What Makes Vitamin K so special?
Vitamin K may not be a vitamin that you would regularly reach for; it often appears as an added ingredient in bone supplements, but lately, it is finding its’ way as a stand-alone vitamin and for a good reason.
Vitamin K is most well-known for being responsible for blood clotting. Blood cannot clot without Vitamin K because it activates the protein that is responsible for forming clots. While blood clots sound scary, a certain amount of clotting is critical for health. Vitamin K can keep your blood from becoming too thick or thin (just right)
Vitamin K, as a supportive supplement that helps facilitate the uptake of calcium, has also reached media attention. But Vitamin K as preventative for arterial stiffness is what some cardiologists are raving about today.
What Makes Vitamin K so special?
Vitamin K as a bone health supplement is the missing piece for bone health and, until recently, has been overlooked. New research has identified Vitamin K as a critical element in the growth and maintenance of the bone matrix that tends to break down with ageing. It has shown promising results in the prevention of hip fractures and osteopenia, especially in postmenopausal women. Vitamin K helps activate a protein, “osteocalcin,” which binds to calcium in the bones.
Vitamin K, when teamed up with Vitamin D, helps the calcium you consume or acquire from supplements to get to your bones where it is needed, and without it, your bones would not hold on to the calcium as efficiently. (Lack of calcium in bones is related to osteoporosis).
Vitamin K as Heart Supplement?
New Cardiovascular research has revealed a link between Vitamin K2 (MK-7) and Vitamin D for coronary arterial calcification.
If the calcium consumed through the diet or through supplementation is not teamed up with Vitamin K2, the free-flowing calcium in the bloodstream may cause calcification of the arteries.
Vitamin K plays a primary role in heart health by activating a protein that helps prevent the accumulation of calcium buildup in the artery walls (Calcification, mineralization)
Calcification of the arterial walls naturally occurs with age, the result of which can create a build-up of minerals, causing the arterial walls to change from smooth muscle cells into hard “bone-like cells,” which reduce the elasticity of the artery and, over time reduces the effectiveness of blood flow, (hardening of the arteries or atherosclerosis) When teamed up with Vitamin D results are even more positive towards the prevention of arterial stiffness.
Vitamin K2 MK-7 is the Vital Ingredient
There are a few forms of Vitamin K. Vitamin K1 is obtained through the consumption of green leafy vegetables. Vitamin K3 is a synthetic form of vitamin that should be avoided. Vitamin K2 (MK-4) is found in some sources of meat, organ meats and egg yolks.
And Vitamin K2 MK-7, the isolated form of Vitamin K obtained from Natto Beans (natto is a fermented soybean). Out of all the options for Vitamin K, Vitamin K2 MK-7 provides unmatched stability, which is why new research conducted for bone and heart health has centred around this isolated form of the vitamin.

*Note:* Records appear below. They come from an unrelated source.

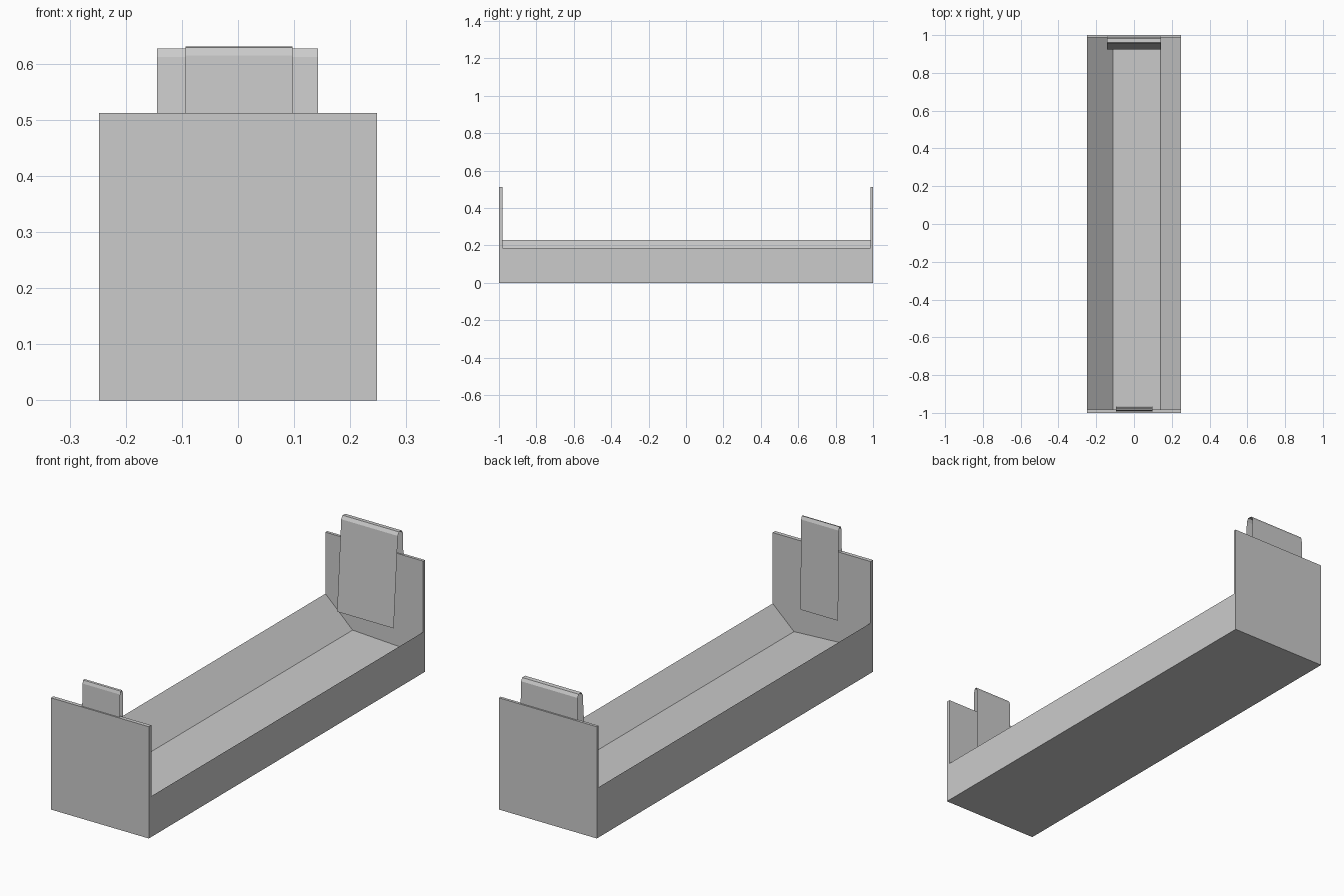
import bpy, bmesh

if "Cube" in bpy.data.objects:
    bpy.data.objects.remove(bpy.data.objects["Cube"])

W = 0.248                      # half width
Y0, Y1 = -0.982, 0.987         # inner faces of the end panels


def make(name, bm):
    me = bpy.data.meshes.new(name)
    bm.to_mesh(me)
    bm.free()
    ob = bpy.data.objects.new(name, me)
    bpy.context.collection.objects.link(ob)
    return ob


def sweep(name, profile_a, profile_b, closed):
    """Join two matching outlines with a strip of quads."""
    bm = bmesh.new()
    a = [bm.verts.new(p) for p in profile_a]
    b = [bm.verts.new(p) for p in profile_b]
    n = len(a)
    for i in range(n if closed else n - 1):
        j = (i + 1) % n
        bm.faces.new((a[i], a[j], b[j], b[i]))
    bmesh.ops.recalc_face_normals(bm, faces=bm.faces)
    return make(name, bm)


def box(name, x0, x1, y0, y1, z0, z1):
    bm = bmesh.new()
    bmesh.ops.create_cube(bm, size=1)
    for v in bm.verts:
        v.co = ((x0 + x1) / 2 + v.co.x * (x1 - x0),
                (y0 + y1) / 2 + v.co.y * (y1 - y0),
                (z0 + z1) / 2 + v.co.z * (z1 - z0))
    return make(name, bm)


# trough body: solid base with an uneven V-sided channel
section = [(-W, 0), (W, 0), (W, 0.187), (0.14, 0.087), (-0.11, 0.10), (-W, 0.23)]
trough = sweep("trough", [(x, Y0, z) for x, z in section],
               [(x, Y1, z) for x, z in section], True)
# orient the open tube outwards (floor of the tube faces down)
if trough.data.polygons[0].normal.z > 0:
    trough.data.flip_normals()

# end panels
box("front_panel", -W, W, -1, Y0, 0, 0.512)
box("back_panel", -W, W, Y1, 1, 0, 0.512)

# thin folded hooks over the end panels
front_hook = [(-0.994, 0.505), (-0.991, 0.615), (-0.986, 0.629), (-0.978, 0.631),
              (-0.972, 0.616), (-0.967, 0.205)]
back_hook = [(0.993, 0.505), (0.990, 0.612), (0.982, 0.626), (0.962, 0.627),
             (0.953, 0.612), (0.923, 0.2)]
for name, prof, xa, xb in (("front_hook", front_hook, -0.094, 0.097),
                           ("back_hook", back_hook, -0.144, 0.143)):
    hook = sweep(name, [(xa, y, z) for y, z in prof],
                 [(xb, y, z) for y, z in prof], False)
    # top facet of the fold faces up
    if hook.data.polygons[2].normal.z < 0:
        hook.data.flip_normals()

All forms of Vitamin K, K1, K2 ( MK-4) and MK-7 show benefits for bone and heart health, and all forms are fat soluble, which means that it is stored in your fatty tissues and liver and then transported to your cells as needed. However, it is Vitamin K2 MK-7 that shows the most promise of absorbability and benefits.
Supplementing with Vitamin K
We like Natural Factors and Preferred Nutrition as the better choice for supplemental Vitamin K2. They both contain MK-7, the more bioavailable form of Vitamin K derived naturally from natto beans (natto beans are fermented soybeans). The highly bioavailable MK-7 from natto beans is the only form of vitamin K2 that offers 24-hour protection in a single daily dose. Other commercially available subtypes of vitamin K2, such as MK-4, only last four to six hours in the body and are required in much larger dosages to be effective.
Vitamin K + D from Natural Factors and Preferred also provides the ideal ratio of Vitamin D. Vitamin D is also a fat-soluble vitamin essential for calcium absorption. It helps calcium absorption from the intestines, reduces calcium excretion, and facilitates calcium incorporation into the bones. Vitamin D3 (cholecalciferol) is the safe, natural, and more biologically active form of vitamin D.
The amount of Vitamin K your body has on reserve depends on the health of your gut (where conversion begins) and your daily consumption of Vitamin K foods. Due to the effect of Vitamin K and blood clotting, consult your physician if you are on medications for blood thinners and medications for heart disease. Since Vitamin K is fat-soluble, taking it with the meal that contains the most fat will positively affect absorption into the bloodstream.